Captain’s Log, Stardate 011119
Our mission accomplished at the Gulf, we will soon depart for the opposite edge of the Florida system. This mysterious crossroads of alien life and cultures has been a welcome place to explore. My only hope is that they will overcome the devastation wrought by the storms and return to their idyllic lives.
As we transit to our new assignment, we’ve decided to pay a visit to a Federation Exobiology Preserve to speak with our colleagues and provide them with the valuable specimens which Science Officer Alfie has managed to secure. We have numerous bags of it, though he insists they remain tied shut to avoid contaminating the samples…
We assumed a holding pattern at the security checkpoint for the science station. Gates open, the post appeared abandoned.
“Something’s wrong,” I said.
“Everything’s fine.” My First Officer eyed the empty guard post. “You’ve heard about the shutdown, right?”
“Shutdown? Starfleet?” I glanced at our Science Officer and smirked. “Right. I guess we’ll just call off our mission and turn this into a pleasure cruise, huh?”
Science Officer Alfie quirked his ears while my First Officer looked at me expectantly.
“What? Really?” I couldn’t believe their lack of commitment. “Starfleet isn’t some kind of cheap way to see the galaxy, it’s a way of life. A calling….”
“We get it,” said my First Officer. “Maybe we should investigate or whatever instead of sitting here at the gate.”
“Right. Make it so.”
“You’re the one driving.”
I steered the shuttle past the empty guard station, not a red shirt in sight. The crew could dismiss me all they wanted. I would be prepared.
A deep fog rose within the perimeter where bogs waited ready to devour the unwary. Lone trees posed on the edge of visibility like tempting signposts for a trackless land. Wander too far, there would be no return.
We couldn’t have asked for a more ominous setting for an away mission fraught with peril and which, with any luck, would soon be the stuff of Starfleet legend. I could see it now – my mission briefing profiled at the academy. Kirk? Janeway? Cheating on tests and getting lost? Please. This would be the stuff of legends.
A prehistoric beast eyed us from the waters as we passed.

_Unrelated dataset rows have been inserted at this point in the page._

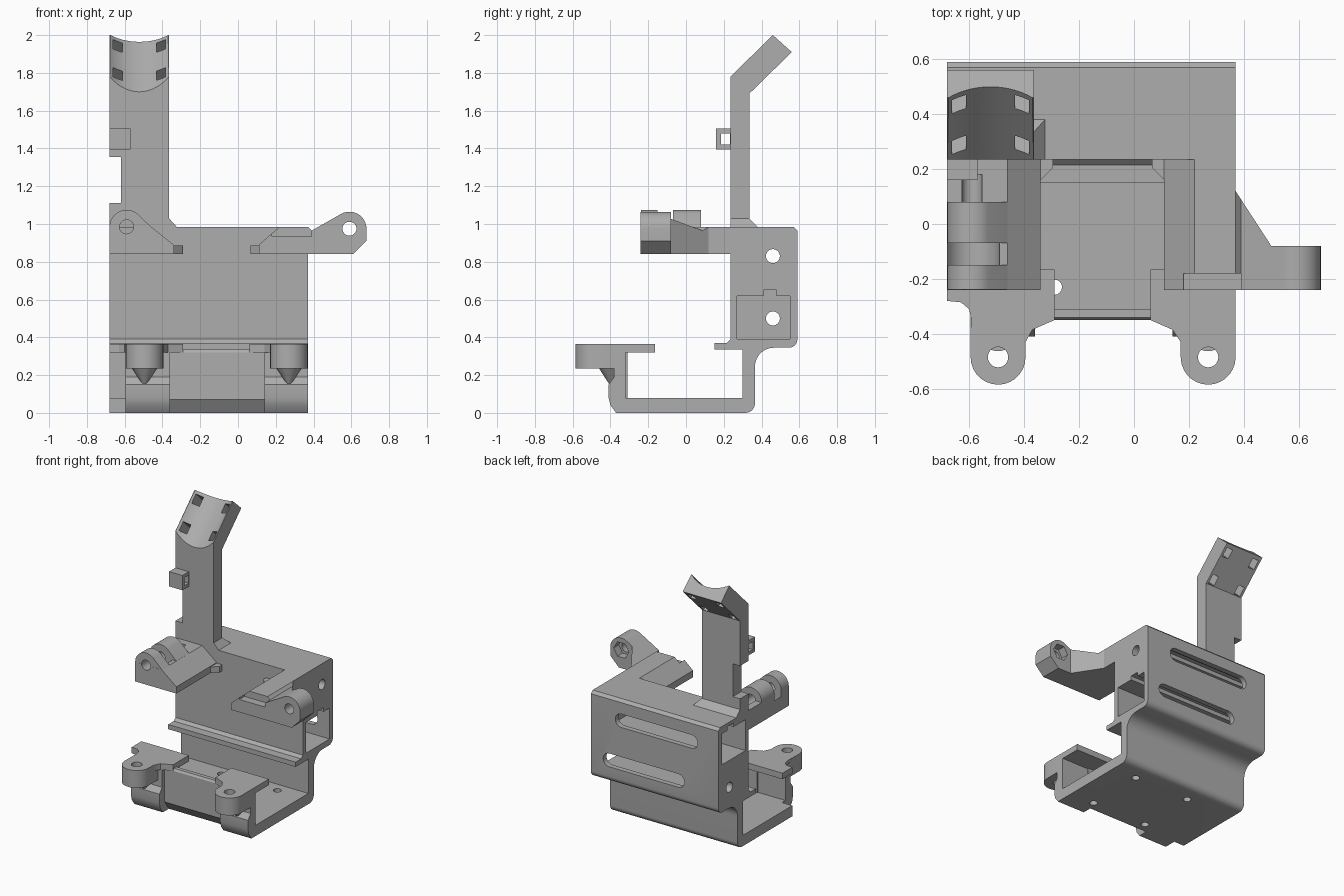
import bpy, bmesh
from math import sin, cos, pi, radians
from mathutils import Matrix

if "Cube" in bpy.data.objects:
    bpy.data.objects.remove(bpy.data.objects["Cube"])

grey = bpy.data.materials.new("plain_grey")
grey.use_nodes = True
grey.diffuse_color = (0.42, 0.42, 0.42, 1)
grey.node_tree.nodes["Principled BSDF"].inputs["Base Color"].default_value = (0.42, 0.42, 0.42, 1)
parts = []


def arc(u, v, r, start, end, n=14):
    return [(u + r * cos(radians(start + (end - start) * i / n)),
             v + r * sin(radians(start + (end - start) * i / n))) for i in range(n + 1)]


def circle(u, v, r, n=28):
    return arc(u, v, r, 0, 360, n)[:-1]


def rect(u0, u1, v0, v1):
    return [(u0, v0), (u1, v0), (u1, v1), (u0, v1)]


def prism(name, outline, axis, lo, hi):
    """Extrude a closed outline along one axis."""
    place = {"X": lambda u, v, w: (w, u, v),
             "Y": lambda u, v, w: (u, w, v),
             "Z": lambda u, v, w: (u, v, w)}[axis]
    bm = bmesh.new()
    rings = [[bm.verts.new(place(u, v, w)) for u, v in outline] for w in (lo, hi)]
    for ring in rings:
        bm.faces.new(ring)
    n = len(outline)
    for i in range(n):
        j = (i + 1) % n
        bm.faces.new((rings[0][i], rings[0][j], rings[1][j], rings[1][i]))
    bmesh.ops.recalc_face_normals(bm, faces=bm.faces)
    mesh = bpy.data.meshes.new(name)
    bm.to_mesh(mesh)
    bm.free()
    mesh.materials.append(grey)
    ob = bpy.data.objects.new(name, mesh)
    bpy.context.collection.objects.link(ob)
    parts.append(ob)
    return ob


def combine(ob, others, operation="DIFFERENCE"):
    """Apply booleans to a part and discard the tools."""
    for other in others:
        mod = ob.modifiers.new("shape", "BOOLEAN")
        mod.operation, mod.object, mod.solver = operation, other, "EXACT"
    graph = bpy.context.evaluated_depsgraph_get()
    graph.update()
    mesh = bpy.data.meshes.new_from_object(ob.evaluated_get(graph))
    ob.modifiers.clear()
    ob.data = mesh
    for other in others:
        parts.remove(other)
        bpy.data.objects.remove(other)


def cutter(outline, axis, lo, hi):
    ob = prism("cutter", outline, axis, lo, hi)
    ob.hide_render = True
    return ob


# Main housing: box on top, open channel below
L, R = -0.68, 0.37
housing = prism("housing", [(-0.28, 0)] + arc(0.315, 0.05, 0.05, -90, 0, 6)
                + arc(0.465, 0.245, 0.1, 180, 90, 8) + arc(0.545, 0.39, 0.045, -90, 0, 6)
                + [(0.59, 0.965), (0.57, 0.985), (0.235, 0.985), (0.235, 0.39), (0.215, 0.37),
                   (0.15, 0.37), (0.15, 0.335), (0.30, 0.335), (0.30, 0.08), (-0.28, 0.08)], "X", L, R)


def bay(z):
    return [(0.27, z), (0.55, z), (0.55, z + 0.23), (0.48, z + 0.23), (0.48, z + 0.26),
            (0.41, z + 0.26), (0.41, z + 0.23), (0.27, z + 0.23)]


def slot(x0, x1, z, r=0.05):
    return arc(x1 - r, z, r, -90, 90) + arc(x0 + r, z, r, 90, 270)


tools = [cutter(bay(0.39), "X", L + 0.07, 1), cutter(bay(0.70), "X", -1, R - 0.07),
         cutter(circle(0.46, 0.50, 0.037), "X", -1, 0), cutter(circle(0.46, 0.83, 0.037), "X", 0, 1),
         cutter(slot(-0.40, 0.27, 0.51), "Y", 0.5, 0.7), cutter(slot(-0.51, 0.17, 0.83), "Y", 0.5, 0.7)]
tools += [cutter(circle(x, y, 0.028, 16), "Z", -0.1, 0.2) for x in (-0.29, 0.17) for y in (-0.23, 0.22)]
combine(housing, tools)

# Front wall: two thick sides and a recessed middle
side_wall = [(-0.27, 0), (-0.37, 0), (-0.40, 0.04), (-0.41, 0.08), (-0.41, 0.15), (-0.38, 0.19),
             (-0.38, 0.34), (-0.32, 0.34), (-0.32, 0.08), (-0.27, 0.08)]
prism("front_wall_right", side_wall, "X", -0.595, -0.36)
prism("front_wall_left", side_wall, "X", 0.14, R)
prism("front_wall_middle", [(-0.27, 0), (-0.30, 0), (-0.35, 0.07), (-0.35, 0.32), (-0.34, 0.335),
                            (-0.31, 0.335), (-0.31, 0.08), (-0.27, 0.08)], "X", -0.37, 0.15)

# Front shelves with drilled ears and tapered gussets
shelves = {"right": (-0.495, [(-0.29, -0.35), (-0.29, -0.165), (L, -0.165), (L, -0.28),
                              (-0.63, -0.285), (-0.60, -0.31), (-0.592, -0.35)]),
           "left": (0.27, [(R, -0.165), (0.06, -0.165), (0.06, -0.35)])}
for side, (x, rear) in shelves.items():
    lobe = arc(x, -0.485, 0.1, 180, 360)
    if side == "right":
        outline = rear + lobe + [(-0.395, -0.43), (-0.37, -0.385)]
    else:
        outline = rear + [(0.14, -0.385), (0.17, -0.43)] + lobe
    shelf = prism("shelf_" + side, outline, "Z", 0.32, 0.365)
    ear = prism("ear", lobe + [(x + 0.1, -0.375), (x - 0.1, -0.375)], "Z", 0.235, 0.364)
    combine(shelf, [ear], "UNION")
    combine(shelf, [cutter(circle(x, -0.485, 0.037), "Z", 0, 1)])
    gusset = prism("gusset_" + side, circle(x, -0.395, 0.068), "Z", 0.155, 0.24)
    for v in gusset.data.vertices:
        if v.co.z < 0.2:
            v.co.x = x + (v.co.x - x) * 0.2
            v.co.y = -0.395 + (v.co.y + 0.395) * 0.2

# Left arm with outboard screw eye and nut pocket
ex, ez = 0.59, 0.975
left_arm = prism("left_arm", [(0.11, 0.84), (0.61, 0.84), (0.68, 0.91)] + arc(ex, ez, 0.09, 0, 120)
                 + [(0.39, 0.965), (0.37, 0.985), (0.22, 0.985), (0.11, 0.89)], "Y", -0.24, 0.24)
combine(left_arm, [
    cutter([(R, 0.3), (R, 0.12), (0.5, -0.08), (0.8, -0.08), (0.8, 0.3)], "Z", 0.5, 1.5),
    cutter(rect(0.18, 0.39, -0.3, -0.18), "Z", 0.935, 1.2),
    cutter(circle(ex, ez, 0.037), "Y", -0.5, 0.5),
    cutter(circle(ex, ez, 0.062, 6), "Y", -0.14, 0.5)])

# Right arm with two hinge knuckles
hx, hz = -0.59, 0.985
right_arm = prism("right_arm", [(L, 0.84), (-0.34, 0.84), (-0.34, 0.89), (-0.46, 0.985), (L, 0.985)],
                  "Y", -0.24, 0.24)
knuckle = arc(hx, hz, 0.09, 180, 50) + [(-0.45, 0.975), (-0.45, 0.9), (L, 0.9)]
combine(right_arm, [prism("knuckle", knuckle, "Y", a, b) for a, b in ((-0.239, -0.15), (-0.07, 0.08))],
        "UNION")
combine(right_arm, [cutter(circle(hx, hz, 0.037), "Y", -0.5, 0.18),
                    cutter(circle(hx, hz, 0.1), "Y", -0.15, -0.07)])

# Corner webs where the arms meet the housing
for name, x, d in (("right", -0.34, 1), ("left", 0.11, -1)):
    prism("corner_web_" + name, [(x - d * 0.05, 0.24), (x - d * 0.05, 0.16), (x, 0.16),
                                 (x + d * 0.045, 0.205), (x + d * 0.045, 0.24)], "Z", 0.84, 0.885)

# Tall post bent backwards, with a cradle at its tip
P0, P1 = L, -0.365
mid = (P0 + P1) / 2
post = prism("post", [(0.235, 0.97), (0.235, 1.78), (0.46, 2.0), (0.56, 1.91), (0.335, 1.69),
                      (0.335, 0.97)], "X", P0, P1)
tilt = Matrix.Translation((mid, 0.3475, 1.89)) @ Matrix.Rotation(radians(-45), 4, "X")
# In tilted space z runs along the slope and -y points away from it
cradle = cutter(circle(0, -0.19, 0.245, 64), "Z", -0.6, 0.6)
windows = [cutter(rect(x - 0.025, x + 0.025, z - 0.035, z + 0.035), "Y", -0.3, 0.3)
           for x in (-0.115, 0.115) for z in (-0.11, 0.10)]
for ob in [cradle] + windows:
    ob.data.transform(tilt)
combine(post, [cradle] + windows + [cutter(rect(-0.8, -0.62, 1.11, 1.355), "Y", 0, 0.6)])

# Flared foot of the post
foot = prism("post_foot", rect(P0, -0.32, 0.235, 0.385), "Z", 0.98, 1.03)
for v in foot.data.vertices:
    if v.co.z > 1:
        v.co.x = min(v.co.x, P1)
        v.co.y = min(v.co.y, 0.335)

# Small cable loop on the post
loop = prism("cable_loop", rect(0.16, 0.24, 1.395, 1.505), "X", P0, -0.57)
combine(loop, [cutter(rect(0.185, 0.234, 1.42, 1.48), "X", -1, 0)])

# Smooth rounded walls, keep edges crisp
bpy.ops.object.select_all(action="DESELECT")
for ob in parts:
    ob.select_set(True)
bpy.context.view_layer.objects.active = housing
bpy.ops.object.shade_smooth_by_angle(angle=radians(30))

Small, it was no doubt deadly.
“Lieutenant Alfie, can you identify it?” He seemed unimpressed, his chin resting on the window.
My first officer spoke first. “It’s a Heron.”
“Heron?” I eyed the creature suspiciously. “Are they members of the Federation? Should we make contact?”
“The National Wildlife Federation? Sure. And no, we don’t make contact. The sign said specifically not to disturb the wildlife.”
As we traveled further into the preserve, I could see why they’d given the warning. The array of species here was mind boggling. Navigating their cultures would take a true expert. The waters teemed with solitary hunters and flocks swimming in formation. White, black, blue, gold, they strode on stilted legs and cut through the water with sleek forms. High in the trees, lone raptors considered us, invaders in their domain.
We were greatly outnumbered.
This was getting good.
“Are they hostile?”
“Not unless you’re an insect, or maybe a fish.”
A large fortification emerged from the mist. White, I wondered if the science team here hadn’t chosen the color as a sort of camouflage. Obviously we were in far more danger than my First Officer was willing to admit.
The tower, like the guard station, was empty and locked. None of this was adding up. The thought of Starfleet scientists and crew abandoning their posts seemed too far fetched.
“Let’s scout out the area on foot,” I suggested.
We set off on a path which circled a nearby lake. I sensed the inhabitants here were unsettled, but not by our presence. They held their places as we passed, clearly curious, perhaps waiting themselves to see what would befall us. Spectators, looking to be entertained…
Then, through the reeds, I spotted it.
“Everybody, down!” I whispered. My First Officer watched me drop. Alfie continued merrily strolling, his nose to the ground. I stared at them, flailing wildly with my hand. “Down! Seriously!”
“What? More killer birds?” asked my First Officer. “Because, seriously, if you’re worried about first contact or whatever, newsflash – you aren’t the only human they’ve ever seen.”
“No! There!” I crept upward enough to draw her closer to my level and pointed out over the swamp. I waited until I heard her suck in her breath in shock.
“Oh my god.” She sank lower and reeled in our Science Officer.
There, she’d seen it. Vindicated, I now knew what terrible fate had befallen the peaceful members of this research post. A Federation shutdown? No, they’d been pitted in trial by combat against a beast which would make a grown Klingon reconsider his warrior ways.
“Lieutenant!” I yanked on his safety harness and he sneered at me. “Fine tune that tricorder! We need some sulfur, coal, potassium nitrate, and, Number One, I’ll need that ring I gave you that one time.”
“You mean that one time from our marriage?”
“Yeah, the diamond.” I snatched a reed, testing it to see if it was hollow before snapping it between my fingers and scanning the horizon for a larger stand of them. Bamboo…that’s right, we needed bamboo. “We’re hunting Gorn.”